The West Virginia University Research Corp. has announced successful completion of developmental testing and evaluation for a new sensor deployment system developed at the University.

The Oculus System is built on a standard military cargo pallet to allow for rapid deployment and is capable of utilizing multiple sensors. It provides a universal platform that can accommodate sensors for specific mission needs for all organizations that have access to a C-130 airframe. Its capable, but not limited to, reconnaissance data collection, data communication to ground stations and service as an aerial command and control center for search and rescue and disaster operations from aboard the C-130 airframe.
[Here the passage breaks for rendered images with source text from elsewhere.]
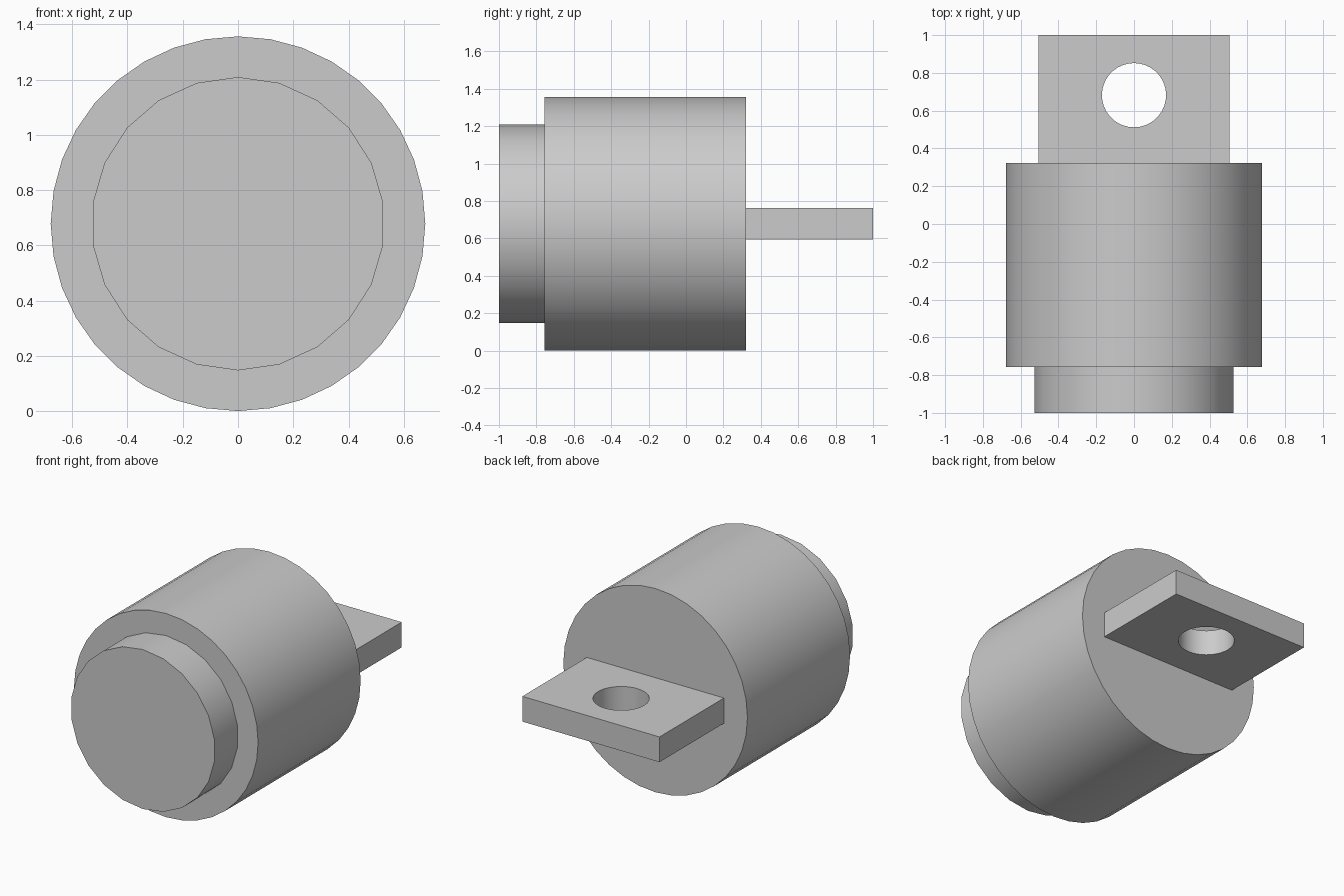
import bpy
import math

default_cube = bpy.data.objects.get("Cube")
if default_cube:
    bpy.data.objects.remove(default_cube, do_unlink=True)

AXIS_Z = 0.678

grey = bpy.data.materials.new("plain_grey")
grey.use_nodes = True
grey.diffuse_color = (0.6, 0.6, 0.6, 1)
grey.node_tree.nodes["Principled BSDF"].inputs["Base Color"].default_value = (0.6, 0.6, 0.6, 1)


def finish(obj, name):
    obj.name = name
    obj.data.materials.clear()
    obj.data.materials.append(grey)
    bpy.ops.object.select_all(action="DESELECT")
    obj.select_set(True)
    bpy.context.view_layer.objects.active = obj
    bpy.ops.object.transform_apply(location=False, rotation=True, scale=True)
    bpy.ops.object.shade_smooth_by_angle(angle=math.radians(30))


def barrel(name, sides, radius, y0, y1):
    """Cylinder along y with a vertex at its top."""
    bpy.ops.mesh.primitive_cylinder_add(
        vertices=sides, radius=radius, depth=y1 - y0,
        location=(0, (y0 + y1) / 2, AXIS_Z), rotation=(-math.pi / 2, 0, math.pi))
    finish(bpy.context.object, name)


# Main body and the narrower front collar
barrel("body", 36, 0.678, -0.757, 0.322)
barrel("front_collar", 22, 0.531, -1.0, -0.757)

# Flat rear tab
bpy.ops.mesh.primitive_cube_add(size=1, location=(0, 0.661, AXIS_Z))
tab = bpy.context.object
tab.scale = (1.01, 0.678, 0.168)
finish(tab, "rear_tab")

# Round hole through the tab
bpy.ops.mesh.primitive_cylinder_add(vertices=36, radius=0.17, depth=0.5,
                                    location=(0, 0.682, AXIS_Z))
cutter = bpy.context.object
cutter.hide_render = True
finish(cutter, "hole_cutter")
cut = tab.modifiers.new("hole", "BOOLEAN")
cut.operation = "DIFFERENCE"
cut.solver = "EXACT"
cut.object = cutter
bpy.context.view_layer.objects.active = tab
bpy.ops.object.modifier_apply(modifier=cut.name)
bpy.data.objects.remove(cutter, do_unlink=True)
finish(tab, "rear_tab")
Through the support of West Virginias Adjutant General Allen E. Tackett and Col. James Hoyer, flight tests using the Oculus System were successfully completed at the 130th Airlift Wing in Charleston during the week of March 5-9. The flight testing was a collaborative effort between the West Virginia Air National Guard, Oculus Development, LLC , Warner Robins Air Force Base Special Program Office, the WVU Center for Industrial Research Applications (CIRA) and the Georgia Technology Research Institute (GTRI).

James E. Smith, professor of mechanical and aerospace engineering at WVU , led a team of professors and graduate students from WVU s College of Engineering and Mineral Resources in the development of the Oculus System through government funded research from the National Guard Bureau and the Department of Defense Counter-Narcoterrorism Technology Program Office. Team members include professors Greg Thompson and Roy Nutter, and doctoral engineering students Zenovy Wowczuk and Gerald Angle in the design and development of the Oculus System.

“Jim Smith leads an excellent team of researchers that is dedicated to putting their technological expertise to work to solve real problems in our society,”said Gene Cilento, dean of the WVU College of Engineering and Mineral Resources.”Project Oculus is an exciting example of the high caliber of our engineering faculty and students at WVU .

WVU Vice President for Research and Economic Development and Research Corp. President John Weete added,This project is an excellent example of the cooperation between WVU faculty and the WVU Office of Technology Transfer working to commercialize inventions by our faculty and students, and building partnerships with other universities and the private sector. The Office of Technology Transfer is responsible for the protection and commercialization of intellectual property for WVU , and is doing an excellent job across the board.

With the successful completion of this phase of testing operational testing of the Oculus System can now proceed to prove the command, control, communications, computers, intelligence, surveillance, reconnaissance (C4ISR) and persistent surveillance capabilities of the system.

Commercial production of the system is expected to begin within 12 months.